    • Order 2004-10-16 (October 25, 2004): reselecting Colgan Air, Inc., to provide subsidized Essential Air Service (EAS) at Presque Isle/Houlton, Augusta/Waterville, Bar Harbor and Rockland, Maine, for a two-year period at a combined annual subsidy rate of $4,312,849.
    • Order 2006-8-24 (August 25, 2006): reselecting Colgan Air, Inc., operating as US Airways Express, to provide subsidized essential air service (EAS) at Presque Isle/Houlton, Augusta/Waterville, Bar Harbor, and Rockland, Maine, at a total annual subsidy rate of $4,774,068 ($3,572,592 for Augusta/Waterville, Bar Harbor, and Rockland; $1,201,476 for Presque Isle/Houlton), for the two-year period of November 1, 2006, through October 31, 2008.
    • Order 2008-9-7 (September 5, 2008): reselecting Colgan Air, Inc. d/b/a US Airways Express to provide subsidized essential air service (EAS) at Augusta/Waterville and Bar Harbor, Maine, at an annual subsidy of $4,172,501, from November 1, 2008, through October 31, 2010.

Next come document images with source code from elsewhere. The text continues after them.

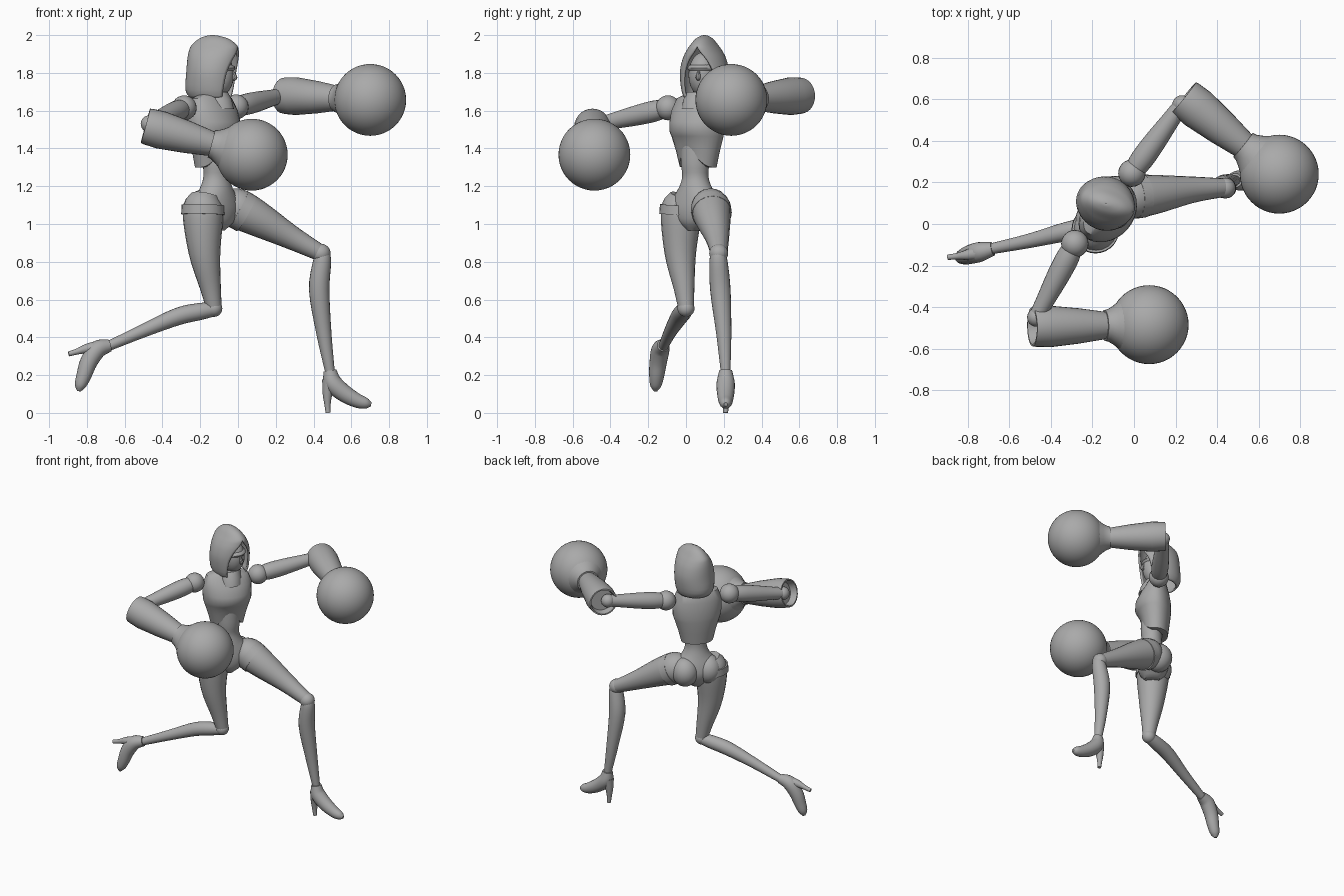
import bpy, bmesh
from math import sin, cos, pi, radians
from mathutils import Vector, Matrix

if "Cube" in bpy.data.objects:
    bpy.data.objects.remove(bpy.data.objects["Cube"])

grey = bpy.data.materials.new("plain_grey")
grey.use_nodes = True
GREY = (0.4, 0.4, 0.4, 1)
grey.diffuse_color = GREY
grey.node_tree.nodes["Principled BSDF"].inputs["Base Color"].default_value = GREY
parts = []


def finish(name, bm):
    bmesh.ops.remove_doubles(bm, verts=bm.verts, dist=0.0005)
    bmesh.ops.recalc_face_normals(bm, faces=bm.faces)
    mesh = bpy.data.meshes.new(name)
    bm.to_mesh(mesh)
    bm.free()
    mesh.materials.append(grey)
    ob = bpy.data.objects.new(name, mesh)
    bpy.context.collection.objects.link(ob)
    parts.append(ob)
    return ob


def skin(name, rings, closed=True, caps=True):
    """Join rings of points into one surface."""
    bm = bmesh.new()
    rows = [[bm.verts.new(p) for p in ring] for ring in rings]
    n = len(rows[0])
    for a, b in zip(rows, rows[1:]):
        for i in range(n if closed else n - 1):
            j = (i + 1) % n
            bm.faces.new((a[i], a[j], b[j], b[i]))
    if caps:
        bm.faces.new(rows[0])
        bm.faces.new(rows[-1])
    return finish(name, bm)


def smooth_path(points, steps=4):
    """Catmull-Rom samples through points of any dimension."""
    p = [Vector(q) for q in points]
    p = [2 * p[0] - p[1]] + p + [2 * p[-1] - p[-2]]
    out = []
    for a, b, c, d in zip(p, p[1:], p[2:], p[3:]):
        for k in range(steps):
            t = k / steps
            out.append(0.5 * (2 * b + (c - a) * t + (2 * a - 5 * b + 4 * c - d) * t * t
                              + (3 * b - a - 3 * c + d) * t ** 3))
    return out + [p[-2]]


def circle(centre, axis, r, sides):
    ref = Vector((0, 1, 0)) if abs(axis.y) < 0.8 else Vector((0, 0, 1))
    u = axis.cross(ref).normalized()
    v = axis.cross(u).normalized()
    return [centre + r * (cos(2 * pi * i / sides) * u + sin(2 * pi * i / sides) * v)
            for i in range(sides)]


def limb(name, points, sides=20):
    """Round tube through (x, y, z, radius) points."""
    path = smooth_path([(p[0], p[1], p[2]) for p in points])
    radii = smooth_path([(p[3], 0) for p in points])
    rings = []
    for i, c in enumerate(path):
        axis = (path[min(i + 1, len(path) - 1)] - path[max(i - 1, 0)]).normalized()
        rings.append(circle(c, axis, radii[i].x, sides))
    return skin(name, rings)


def lathe(name, a, b, profile, sides=28):
    """Turned shape along a-b from (fraction, radius) pairs."""
    a, b = Vector(a), Vector(b)
    axis = (b - a).normalized()
    return skin(name, [circle(a.lerp(b, t), axis, r, sides) for t, r in profile])


def ball(name, centre, size, turn=0, segs=24):
    bm = bmesh.new()
    size = (size,) * 3 if isinstance(size, float) else size
    m = (Matrix.Translation(centre) @ Matrix.Rotation(radians(turn), 4, "Z")
         @ Matrix.Diagonal((*size, 1)))
    bmesh.ops.create_uvsphere(bm, u_segments=segs, v_segments=segs // 2, radius=1, matrix=m)
    return finish(name, bm)


def body_ring(z, centre, wide, front, back, turn, start=0.0, n=32, arch=0.0):
    """Oval ring whose front half faces the turn direction."""
    pts = []
    for i in range(n):
        span = (2 * pi - 2 * start) / ((n - 1) if start >= 0 and arch is None else n)
        a = start + i * span
        depth = front if cos(a) > 0 else back
        p = Vector((cos(a) * depth, sin(a) * wide, 0))
        p.rotate(Matrix.Rotation(radians(turn), 3, "Z"))
        lift = (arch or 0) * max(0, cos(a)) ** 3
        pts.append(p + Vector((centre[0], centre[1], z + lift)))
    return pts


BODY, HEAD = -41, -17

# Chest with under-bust step and arched rib edge
chest = [(1.70, .045, .045, .045, 0), (1.665, .14, .065, .075, 0), (1.60, .165, .105, .09, 0),
         (1.54, .165, .135, .1, 0), (1.49, .163, .138, .1, 0), (1.465, .155, .122, .1, 0),
         (1.38, .128, .105, .09, .05), (1.30, .108, .09, .08, .08), (1.30, .08, .07, .06, .08)]
skin("chest", [body_ring(z, (-.135, .065), w, f, b, BODY, arch=k) for z, w, f, b, k in chest])

# Waist and pelvis
waist = [(1.42, .08, .075, .07), (1.32, .078, .075, .065), (1.25, .072, .068, .065),
         (1.19, .095, .08, .08), (1.13, .145, .09, .1), (1.07, .155, .095, .11),
         (1.01, .10, .085, .09), (.965, .035, .05, .05)]
skin("waist_and_pelvis", [body_ring(q[0], (-.115, .05), q[1], q[2], q[3], BODY)
                          for q in smooth_path(waist, 3)])
ball("right_glute", (-.19, .015, 1.08), (.095, .09, .1), BODY)
ball("left_glute", (-.09, .14, 1.08), (.095, .09, .1), BODY)

# Head, neck and collar
limb("neck", [(-.13, .075, 1.62, .055), (-.125, .08, 1.68, .045), (-.12, .09, 1.75, .045)])
ball("face", (-.112, .092, 1.79), (.092, .078, .12), HEAD)
limb("nose", [(-.03, .068, 1.81, .006), (-.016, .064, 1.775, .013), (-.03, .068, 1.765, .006)], 8)
ball("eye_mask", (-.108, .091, 1.825), (.095, .083, .032), HEAD)
skin("collar", [body_ring(z, (-.125, .075), w, f, b, BODY)
                for z, w, f, b in [(1.61, .085, .115, .07), (1.66, .08, .1, .07),
                                   (1.70, .07, .07, .065)]])

# Pointed hood with an arched face opening
hood = [(1.665, .105, .12, .12, 50), (1.71, .122, .13, .145, 48), (1.80, .13, .137, .14, 40),
        (1.87, .115, .143, .135, 27), (1.915, .092, .143, .128, 10), (1.945, .07, .135, .115, 0),
        (1.98, .042, .09, .075, 0), (1.997, .015, .03, .03, 0), (2.0, .001, .001, .001, 0)]
hood_ob = skin("hood", [body_ring(min(q[0], 2), (-.135, .098), q[1], q[2], q[3], HEAD,
                                  start=radians(max(q[4], 0)), n=41, arch=None)
                        for q in smooth_path(hood, 3)], closed=False, caps=False)
shell = hood_ob.modifiers.new("thickness", "SOLIDIFY")
shell.thickness = .012
shell.offset = -1

# Arms: shoulder joint, upper arm, hollow-ended forearm and ball glove
glove_profile = [(.08, .01), (.08, .075), (0, .085), (0, .094), (.03, .097), (.15, .1),
                 (.4, .085), (.6, .068), (.62, .066), (.62, .075), (.65, .078), (.70, .095),
                 (.76, .122), (.85, .1)]
arms = {
    "left": ((-.01, .245, 1.62), (.23, .575, 1.68), (.24, .61, 1.68), (.70, .24, 1.657)),
    "right": ((-.285, -.095, 1.615), (-.47, -.45, 1.53), (-.49, -.495, 1.52), (.073, -.485, 1.367)),
}
for side, (shoulder, elbow, cuff, fist) in arms.items():
    s, e = Vector(shoulder), Vector(elbow)
    ball(side + "_shoulder", s, .066)
    limb(side + "_upper_arm", [(*s.lerp(e, t), r) for t, r in
                               [(0, .045), (.2, .056), (.45, .054), (.75, .045), (1, .038)]])
    ball(side + "_elbow", e, .045)
    lathe(side + "_forearm", cuff, fist, glove_profile)
    ball(side + "_ball_glove", fist, .19, segs=48)

# Legs
limb("right_thigh", [(-.175, -.01, 1.15, .075), (-.185, -.025, 1.07, .108),
                     (-.177, -.03, .85, .084), (-.145, -.01, .66, .055), (-.128, 0, .56, .042)])
limb("right_shin", [(-.115, .002, .55, .036), (-.2, -.012, .537, .045), (-.32, -.035, .51, .046),
                    (-.5, -.08, .435, .035), (-.69, -.12, .352, .026)])
limb("left_thigh", [(-.07, .115, 1.1, .08), (-.01, .13, 1.085, .105), (.1, .142, 1.03, .095),
                    (.28, .165, .93, .064), (.43, .175, .85, .045)])
limb("left_shin", [(.45, .17, .86, .035), (.445, .172, .8, .048), (.43, .182, .65, .054),
                   (.455, .2, .42, .04), (.488, .21, .21, .025)])
ball("right_knee", (-.128, 0, .553), .045)
ball("left_knee", (.44, .173, .845), .05)

# Raised trim where the suit meets each thigh
lathe("right_hip_trim", (-.185, -.025, 1.1), (-.186, -.027, 1.05),
      [(0, .1), (0, .113), (1, .115), (1, .1)])
lathe("left_hip_trim", (.0, .132, 1.08), (.045, .137, 1.055),
      [(0, .09), (0, .107), (1, .106), (1, .09)])

# High-heeled shoes
limb("left_shoe", [(.487, .21, .225, .034), (.502, .21, .16, .048), (.56, .21, .105, .046),
                   (.63, .21, .065, .038), (.68, .21, .05, .028), (.705, .21, .045, .01)])
limb("left_heel", [(.485, .21, .17, .04), (.474, .21, .10, .026), (.474, .21, .04, .016),
                   (.477, .21, 0, .013)], 12)
limb("right_shoe", [(-.68, -.12, .357, .033), (-.745, -.135, .335, .048),
                    (-.79, -.147, .27, .046), (-.815, -.155, .2, .04),
                    (-.835, -.16, .145, .03), (-.842, -.162, .115, .01)])
limb("right_heel", [(-.73, -.135, .345, .04), (-.8, -.148, .34, .026),
                    (-.85, -.155, .325, .016), (-.897, -.16, .312, .013)], 12)

# Smooth shading with crisp edges
bpy.ops.object.select_all(action="DESELECT")
for ob in parts:
    ob.select_set(True)
bpy.context.view_layer.objects.active = parts[0]
bpy.ops.object.shade_smooth_by_angle(angle=radians(40))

    • Order 2010-9-28 (September 28, 2010): selecting Hyannis Air Service, Inc., operating as Cape Air, to provide essential air service (EAS) at Augusta/Waterville and Rockland, Maine, for the four-year period from November 1, 2010 to October 31, 2014, for a combined annual subsidy of $2,783,161. Scheduled Service: 28 weekly nonstop round trips between Augusta/Waterville and Boston in peak season (Memorial Day through Columbus Day), and 21 weekly nonstop round trips in off-peak. Aircraft: 9-seat Cessna 402 aircraft.

External links[edit]